Hungry during the afternoon when restaurants and grocery stores are closed in Provence? Then head up to the top of Ménerbes for the most delicious quiche for just five euros! If you want to splurge, you can spend seven euros and get salad with your quiche.
There are two choices—either quiche Lorraine or quiche Provençal—along with a selection of croissants, pain au chocolat, and biscuits to choose from.
After two weeks of frequenting Chez Auzet, I guess we were accepted as locals. Each day, we saw the owner cooking omelettes and other delicious looking dishes for his family. So on our last day there, my husband decides to ask if he can have an omelette even though it is not on the menu. A young cook of the family who was cooking that day says, “OK.” My husband asks for champignons, but the cook says, “No champignons.” He comes back in a few minutes and says, “We have onions.” So for just five euros, we receive an award-winning onion omelette from a kitchen that looks like it is right out of a cooking school.
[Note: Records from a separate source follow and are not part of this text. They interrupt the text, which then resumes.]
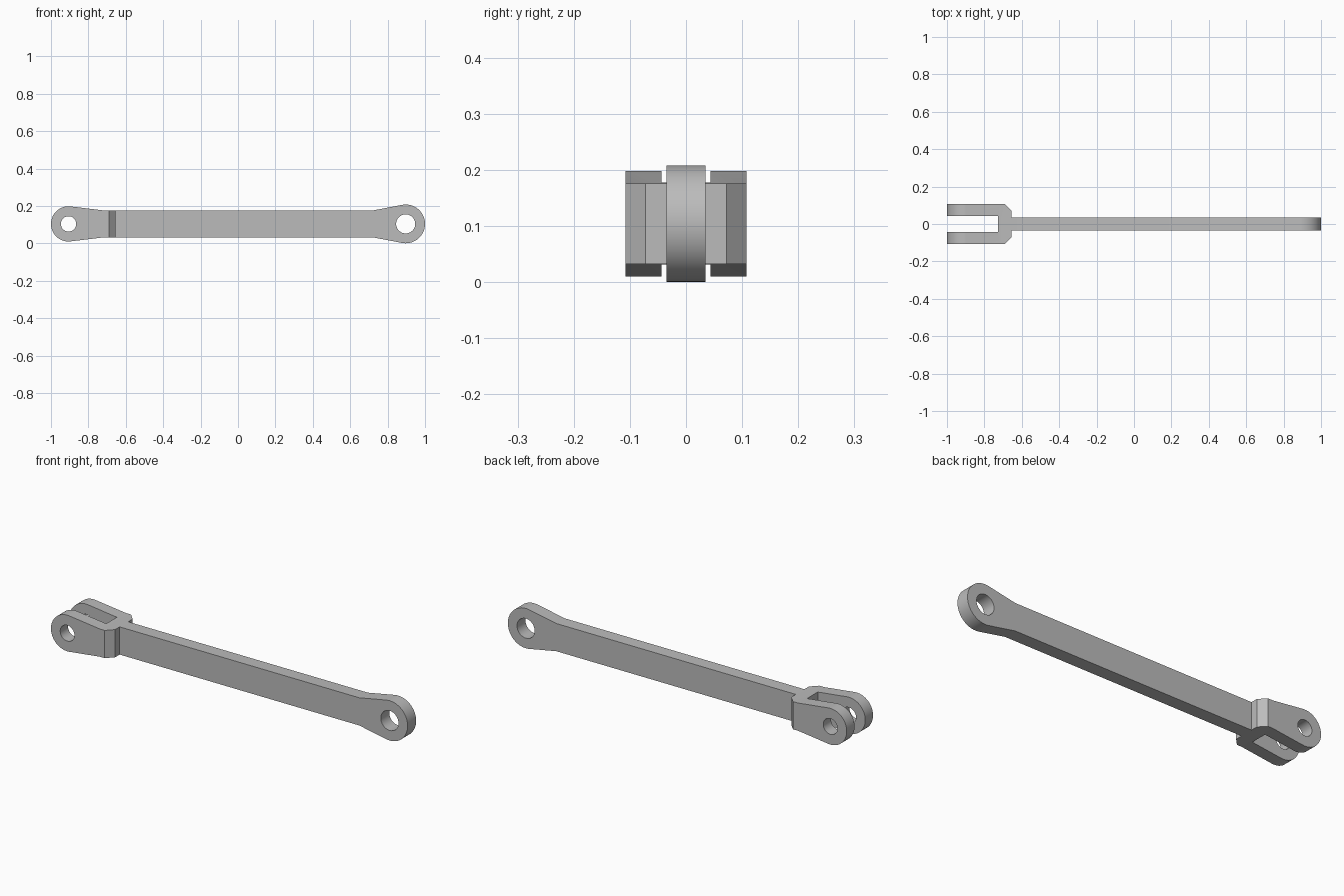
import bpy, bmesh
from math import pi, cos, sin, acos, atan2, hypot, radians
from mathutils import Matrix, Vector

cube = bpy.data.objects.get("Cube")
if cube:
    bpy.data.objects.remove(cube, do_unlink=True)

# Main sizes
MID_Z = 0.104
BAR_HALF_HEIGHT = 0.072
BAR_HALF_WIDTH = 0.035
FORK_HALF_WIDTH = 0.108
SLOT_HALF_WIDTH = 0.044
FORK_X, FORK_R, FORK_HOLE_R = -0.906, 0.094, 0.041
EYE_X, EYE_R, EYE_HOLE_R = 0.8965, 0.1035, 0.051
FORK_NECK_X, EYE_NECK_X = -0.718, 0.722

steel = bpy.data.materials.new("grey steel")
steel.use_nodes = True
steel.diffuse_color = (0.5, 0.5, 0.5, 1)
steel.node_tree.nodes["Principled BSDF"].inputs["Base Color"].default_value = steel.diffuse_color


def prism(name, points, start, depth):
    """Extrude a closed outline along the depth vector."""
    bm = bmesh.new()
    face = bm.faces.new([bm.verts.new(Vector(p) + start) for p in points])
    ext = bmesh.ops.extrude_face_region(bm, geom=[face])
    moved = [v for v in ext["geom"] if isinstance(v, bmesh.types.BMVert)]
    bmesh.ops.translate(bm, verts=moved, vec=depth)
    bmesh.ops.recalc_face_normals(bm, faces=bm.faces)
    return finish(name, bm)


def pin(name, x, radius):
    """Cylinder along y, used to bore a hole."""
    bm = bmesh.new()
    bmesh.ops.create_cone(bm, cap_ends=True, segments=48, radius1=radius, radius2=radius, depth=1,
                          matrix=Matrix.Translation((x, 0, MID_Z)) @ Matrix.Rotation(pi / 2, 4, "X"))
    return finish(name, bm)


def finish(name, bm):
    mesh = bpy.data.meshes.new(name)
    bm.to_mesh(mesh)
    bm.free()
    mesh.materials.append(steel)
    obj = bpy.data.objects.new(name, mesh)
    bpy.context.collection.objects.link(obj)
    return obj


def round_end(x, radius, neck_x, steps=40):
    """Arc around an end, meeting the neck corners on tangent lines."""
    dx = abs(neck_x - x)
    a = atan2(BAR_HALF_HEIGHT, dx) + acos(radius / hypot(dx, BAR_HALF_HEIGHT))
    side = 1 if neck_x > x else -1
    angles = [a + (2 * pi - 2 * a) * i / steps for i in range(steps + 1)]
    return [(x + side * radius * cos(t), 0, MID_Z + side * radius * sin(t)) for t in angles]


def neck(x, side):
    return [(x, 0, MID_Z + side * BAR_HALF_HEIGHT)]


# Side outline of the whole link
outline = (neck(FORK_NECK_X, 1) + round_end(FORK_X, FORK_R, FORK_NECK_X) + neck(FORK_NECK_X, -1)
           + neck(EYE_NECK_X, -1) + round_end(EYE_X, EYE_R, EYE_NECK_X) + neck(EYE_NECK_X, 1))
link = prism("link_rod", outline, Vector((0, -0.2, 0)), Vector((0, 0.4, 0)))

# Plan outline: slotted fork with chamfered shoulders, then the slim bar
half = [(-0.727, SLOT_HALF_WIDTH), (-1.1, SLOT_HALF_WIDTH), (-1.1, FORK_HALF_WIDTH),
        (-0.691, FORK_HALF_WIDTH), (-0.656, 0.072), (-0.656, BAR_HALF_WIDTH), (1.1, BAR_HALF_WIDTH)]
plan = [(x, y, 0) for x, y in half] + [(x, -y, 0) for x, y in reversed(half)]
plan_cutter = prism("plan_cutter", plan, Vector((0, 0, -0.2)), Vector((0, 0, 0.8)))

# Cut to plan, then bore both pin holes
cutters = [(plan_cutter, "INTERSECT"),
           (pin("fork_hole_cutter", FORK_X, FORK_HOLE_R), "DIFFERENCE"),
           (pin("eye_hole_cutter", EYE_X, EYE_HOLE_R), "DIFFERENCE")]
for cutter, operation in cutters:
    cutter.hide_render = True
    mod = link.modifiers.new(cutter.name, "BOOLEAN")
    mod.operation, mod.solver, mod.object = operation, "EXACT", cutter

evaluated = link.evaluated_get(bpy.context.evaluated_depsgraph_get())
link.data = bpy.data.meshes.new_from_object(evaluated)
link.modifiers.clear()
for cutter, _ in cutters:
    bpy.data.objects.remove(cutter, do_unlink=True)

# Smooth round ends, crisp edges
bpy.ops.object.select_all(action="DESELECT")
link.select_set(True)
bpy.context.view_layer.objects.active = link
bpy.ops.object.shade_smooth_by_angle(angle=radians(20))
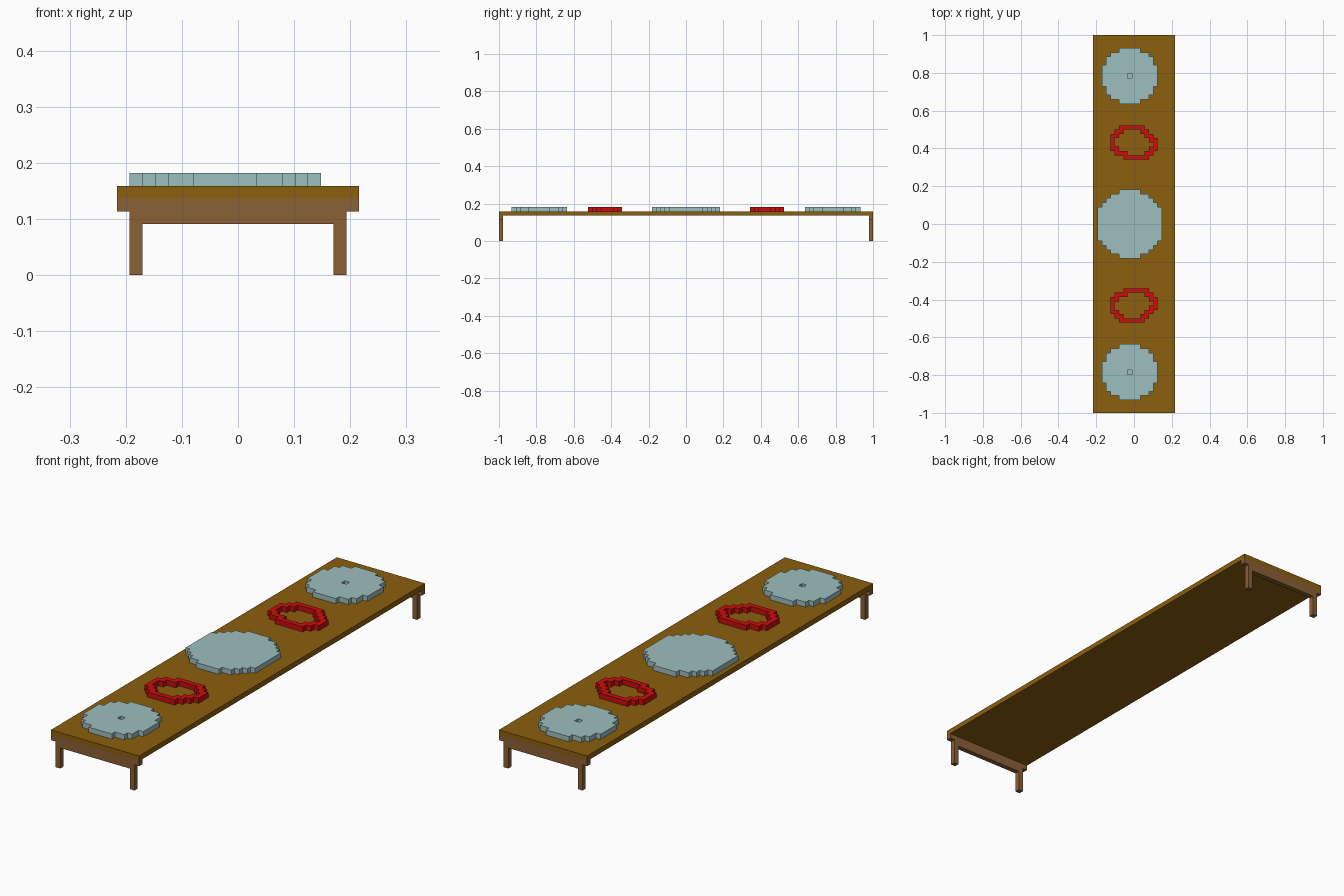
import bpy, bmesh, math

V = 2 / 88            # one block
NX, NY = 19, 88       # table size in blocks

if "Cube" in bpy.data.objects:
    bpy.data.objects.remove(bpy.data.objects["Cube"])


def material(name, rgb):
    m = bpy.data.materials.new(name)
    m.use_nodes = True
    m.diffuse_color = (*rgb, 1)
    m.node_tree.nodes["Principled BSDF"].inputs["Base Color"].default_value = (*rgb, 1)
    return m


golden = material("golden_wood", (0.258, 0.115, 0.004))
brown = material("brown_wood", (0.26, 0.115, 0.037))
blue = material("pale_blue", (0.34, 0.52, 0.52))
red = material("red", (0.6, 0.004, 0.004))


def finish(name, bm, mat):
    bmesh.ops.recalc_face_normals(bm, faces=bm.faces)
    mesh = bpy.data.meshes.new(name)
    bm.to_mesh(mesh)
    bm.free()
    mesh.materials.append(mat)
    obj = bpy.data.objects.new(name, mesh)
    bpy.context.collection.objects.link(obj)


def point(i, j, k):
    return ((i - NX / 2) * V, (j - NY / 2) * V, k * V)


def box(name, lo, hi, mat):
    """Box between two corners in block units."""
    a, b = point(*lo), point(*hi)
    bm = bmesh.new()
    bmesh.ops.create_cube(bm, size=1)
    for v in bm.verts:
        v.co = [a[n] if v.co[n] < 0 else b[n] for n in range(3)]
    finish(name, bm, mat)


def slab(name, cells, mat):
    """One-block-high slab on the table covering the given cells."""
    bm = bmesh.new()
    verts = {}
    for i, j in cells:
        corners = [(i, j), (i + 1, j), (i + 1, j + 1), (i, j + 1)]
        for c in corners:
            if c not in verts:
                verts[c] = bm.verts.new(point(*c, 7))
        bm.faces.new([verts[c] for c in corners])
    top = bmesh.ops.extrude_face_region(bm, geom=bm.faces[:])["geom"]
    bmesh.ops.translate(bm, vec=(0, 0, V),
                        verts=[g for g in top if isinstance(g, bmesh.types.BMVert)])
    bmesh.ops.recalc_face_normals(bm, faces=bm.faces)
    bmesh.ops.dissolve_limit(bm, angle_limit=math.radians(1),
                             verts=bm.verts, edges=bm.edges)
    finish(name, bm, mat)


def disc(cx, cy, r2):
    return [(i, j) for i in range(NX) for j in range(NY)
            if (i - cx) ** 2 + (j - cy) ** 2 <= r2]


# Table board
box("table_top", (0, 0, 6), (NX, NY, 7), golden)

# Aprons and legs at both ends
for end, y in (("front", 0), ("back", NY - 1)):
    box(end + "_upper_apron", (0, y, 5), (NX, y + 1, 6), brown)
    box(end + "_lower_apron", (1, y, 4), (NX - 1, y + 1, 5), brown)
    for side, x in (("right", 1), ("left", NX - 2)):
        box(f"{end}_{side}_leg", (x, y, 0), (x + 1, y + 1, 4), brown)

# Plates: a large one in the middle, one with a centre pit at each end
slab("middle_plate", disc(8, 43.5, 62), blue)
for end, cy in (("front", 9), ("back", 78)):
    slab(end + "_plate", [c for c in disc(8, cy, 42) if c != (8, cy)], blue)
    box(end + "_plate_pit", (8, cy, 7), (9, cy + 1, 7.2), blue)

# Red rings, mirrored front to back
RING = ["..######...",
        ".##....##..",
        "##......##.",
        "#........##",
        "#.........#",
        "##.......##",
        ".###....##.",
        "...######.."]
back_ring = [(4 + i, 66 - r) for r, row in enumerate(RING)
             for i, ch in enumerate(row) if ch == "#"]
slab("back_ring", back_ring, red)
slab("front_ring", [(i, NY - 1 - j) for i, j in back_ring], red)
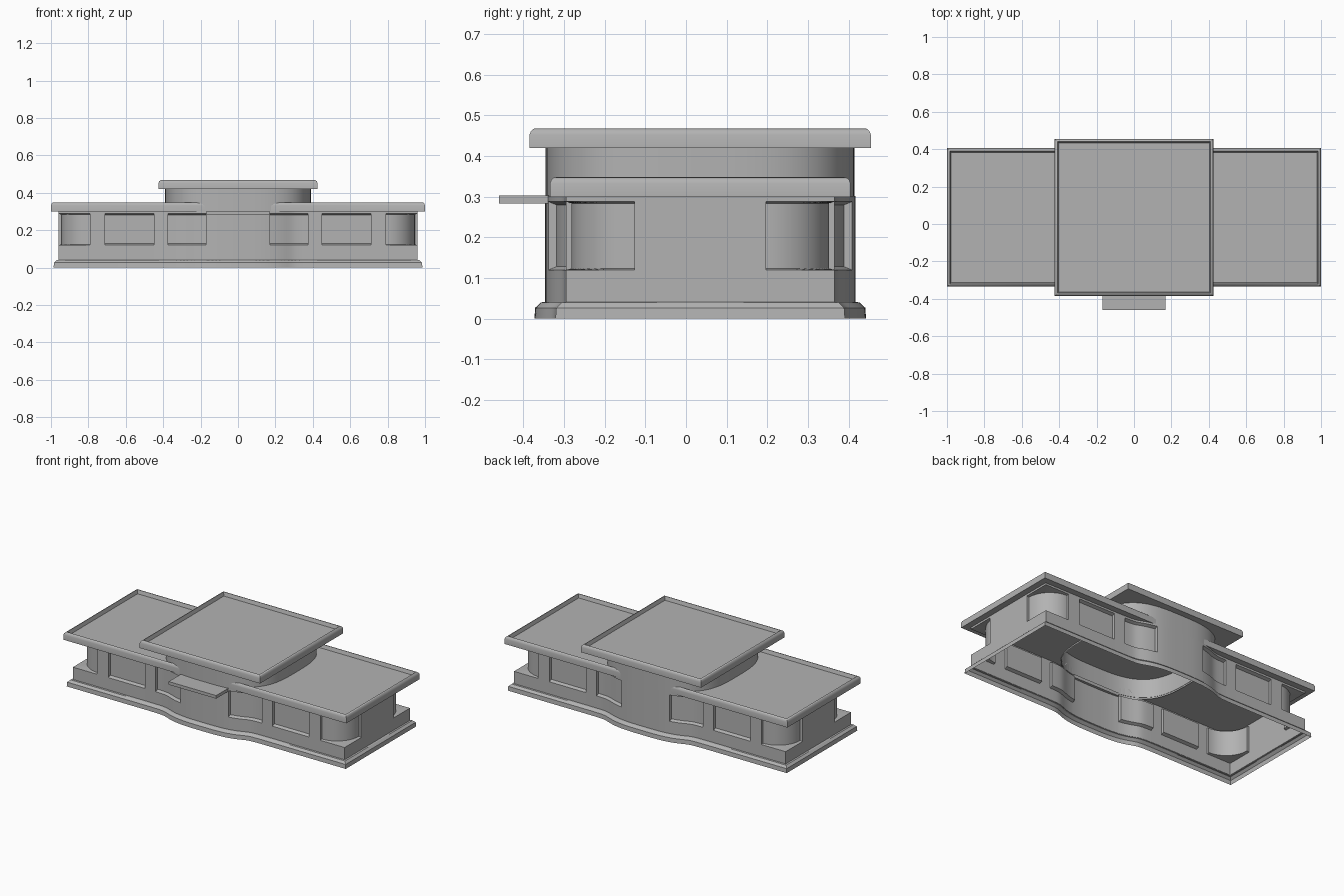
import bpy, bmesh
from math import cos, sin, pi, radians

cube = bpy.data.objects.get("Cube")
if cube:
    bpy.data.objects.remove(cube, do_unlink=True)

CENTRE_Y = 0.035
WALL_X, WALL_Y = 0.96, 0.33      # half size of the wings
DRUM_X, DRUM_Y, POWER = 0.39, 0.38, 3.2
BASE, SILL, LINTEL, TOP = 0.04, 0.12, 0.288, 0.302

grey = bpy.data.materials.new("plain_grey")
grey.use_nodes = True
grey.diffuse_color = (0.45, 0.45, 0.45, 1)
grey.node_tree.nodes["Principled BSDF"].inputs["Base Color"].default_value = (0.45, 0.45, 0.45, 1)


def finish(name, bm, mirror=False):
    """Turn a bmesh into a shaded object, mirrored from one quarter if asked."""
    if mirror:
        for axis in (0, 1):
            dup = bmesh.ops.duplicate(bm, geom=bm.verts[:] + bm.edges[:] + bm.faces[:])["geom"]
            for v in dup:
                if isinstance(v, bmesh.types.BMVert):
                    v.co[axis] *= -1
            bmesh.ops.reverse_faces(bm, faces=[f for f in dup if isinstance(f, bmesh.types.BMFace)])
    bmesh.ops.remove_doubles(bm, verts=bm.verts[:], dist=0.0005)
    if not mirror:
        bmesh.ops.recalc_face_normals(bm, faces=bm.faces[:])
    mesh = bpy.data.meshes.new(name)
    bm.to_mesh(mesh)
    bm.free()
    mesh.materials.append(grey)
    ob = bpy.data.objects.new(name, mesh)
    ob.location.y = CENTRE_Y
    bpy.context.collection.objects.link(ob)
    return ob


def smooth(ob):
    bpy.ops.object.select_all(action='DESELECT')
    ob.select_set(True)
    bpy.context.view_layer.objects.active = ob
    bpy.ops.object.shade_smooth_by_angle(angle=radians(30))


def loft(bm, rows, closed=False):
    """Skin quads between rows of points, each row above the last."""
    vs = [[bm.verts.new(p) for p in row] for row in rows]
    n = len(vs[0])
    for a, b in zip(vs, vs[1:]):
        for i in range(n if closed else n - 1):
            j = (i + 1) % n
            bm.faces.new((a[i], a[j], b[j], b[i]))
    return vs


def at(path, z):
    return [(x, y, z) for x, y in path]


def front(x):
    """Front line of the plan: the drum blended softly into the wing wall."""
    drum = DRUM_Y * max(0, 1 - (x / DRUM_X) ** POWER) ** (1 / POWER)
    gap = drum - WALL_Y
    return -0.5 * (drum + WALL_Y + (gap * gap + 0.0004) ** 0.5)


def run(x0, x1, n):
    xs = [x0 + (x1 - x0) * i / n for i in range(n + 1)]
    return [(x, front(x) if x < 0.4 else -WALL_Y) for x in xs]


def window(bm, outer, inner, slope):
    """Wall bay with a recessed pane framed by sill, lintel and jambs."""
    loft(bm, [at(outer, BASE), at(outer, SILL), at(inner, SILL + slope),
              at(inner, LINTEL - slope), at(outer, LINTEL), at(outer, TOP)])
    for i, flip in ((0, False), (-1, True)):
        ring = [(*outer[i], SILL), (*inner[i], SILL + slope),
                (*inner[i], LINTEL - slope), (*outer[i], LINTEL)]
        bm.faces.new([bm.verts.new(p) for p in (ring[::-1] if flip else ring)])


# Walls: one quarter of the plan, then mirrored
bm = bmesh.new()
end_y = -0.162
for path in (run(0, 0.17, 8), run(0.375, 0.45, 1), run(0.71, 0.79, 1),
             [(WALL_X, end_y), (WALL_X, 0)]):
    loft(bm, [at(path, BASE), at(path, TOP)])
for x0, x1, n in ((0.17, 0.375, 14), (0.45, 0.71, 1)):
    outer = run(x0, x1, n)
    window(bm, outer, [(x, y + 0.02) for x, y in outer], 0.008)
# Rounded corner window inside a square notch
corner, pane = [], []
for i in range(17):
    a = -pi / 2 + i * pi / 32
    c, s = cos(a), sin(a)
    k = max(c, -s)
    corner.append((0.79 + 0.17 * c / k, end_y + 0.168 * s / k))
    pane.append((0.79 + 0.155 * c, end_y + 0.155 * s))
window(bm, corner, pane, 0.004)
smooth(finish("walls", bm, mirror=True))

# Plinth following the plan, with a sloped top
bm = bmesh.new()
rows = []
for off, z in ((0.026, 0), (0.024, 0.027), (0.01, BASE), (-0.002, BASE + 0.002)):
    path = [(x, y - off) for x, y in run(0, 0.399, 24)]
    path += [(WALL_X + off, -WALL_Y - off), (WALL_X + off, 0)]
    rows.append(at(path, z))
loft(bm, rows)
smooth(finish("plinth", bm, mirror=True))


def drum_ring(scale, n=96):
    ring = []
    for i in range(n):
        c, s = cos(2 * pi * i / n), sin(2 * pi * i / n)
        r = scale / (abs(c / DRUM_X) ** POWER + abs(s / DRUM_Y) ** POWER) ** (1 / POWER)
        ring.append((r * c, r * s))
    return ring


# Upper drum, open inside
bm = bmesh.new()
loft(bm, [at(drum_ring(1), TOP - 0.012), at(drum_ring(1), 0.425)], closed=True)
smooth(finish("drum", bm))


def roof(name, hx, hy, z):
    """Slab with a rounded lip around a sunken deck."""
    bm = bmesh.new()
    rows = []
    for inset, h in ((0, 0), (0, 0.032), (0.004, 0.042), (0.01, 0.047), (0.015, 0.048), (0.022, 0.025)):
        x, y = hx - inset, hy - inset
        rows.append(at([(-x, -y), (x, -y), (x, y), (-x, y)], z + h))
    vs = loft(bm, rows, closed=True)
    bm.faces.new(vs[0][::-1])
    bm.faces.new(vs[-1])
    return finish(name, bm)


smooth(roof("upper_roof", 0.425, 0.42, 0.42))
wing_roofs = roof("wing_roofs", 1.0, 0.37, 0.3)

# Clear the wing roofs out of the drum
bm = bmesh.new()
vs = loft(bm, [at(drum_ring(0.995), 0.2), at(drum_ring(0.995), 0.4)], closed=True)
bm.faces.new(vs[0][::-1])
bm.faces.new(vs[1])
cutter = finish("drum_cutter", bm)
cutter.hide_render = True
mod = wing_roofs.modifiers.new("drum_opening", 'BOOLEAN')
mod.operation = 'DIFFERENCE'
mod.solver = 'EXACT'
mod.object = cutter
smooth(wing_roofs)
bpy.ops.object.modifier_apply(modifier="drum_opening")
bpy.data.objects.remove(cutter, do_unlink=True)

# Entrance canopy, front only
bm = bmesh.new()
bmesh.ops.create_cube(bm, size=1)
for v in bm.verts:
    v.co = (v.co.x * 0.335, v.co.y * 0.13 - 0.43, v.co.z * 0.02 + 0.293)
finish("entrance_canopy", bm)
Little did I know till now, the owner, Gerard Auzet, has been a famous baker for quite some time. He had a bakery in Cavaillon with a cult following for years, which was written about by Peter Mayle in his first book. Because the bread was that good, Mayle and Auzet joined together in publishing a book all about breadmaking called Confessions of a French Baker.
The village of Ménerbes, where Chez Auzet is now located, is a village of dreams. Here is some of what you will see as you make your way up the hill to this salon de thé.
I know I write a lot about omelettes. But the French omelettes are just that good! So soon I’ll have to tell you about the 42-euro omelette. Yikes!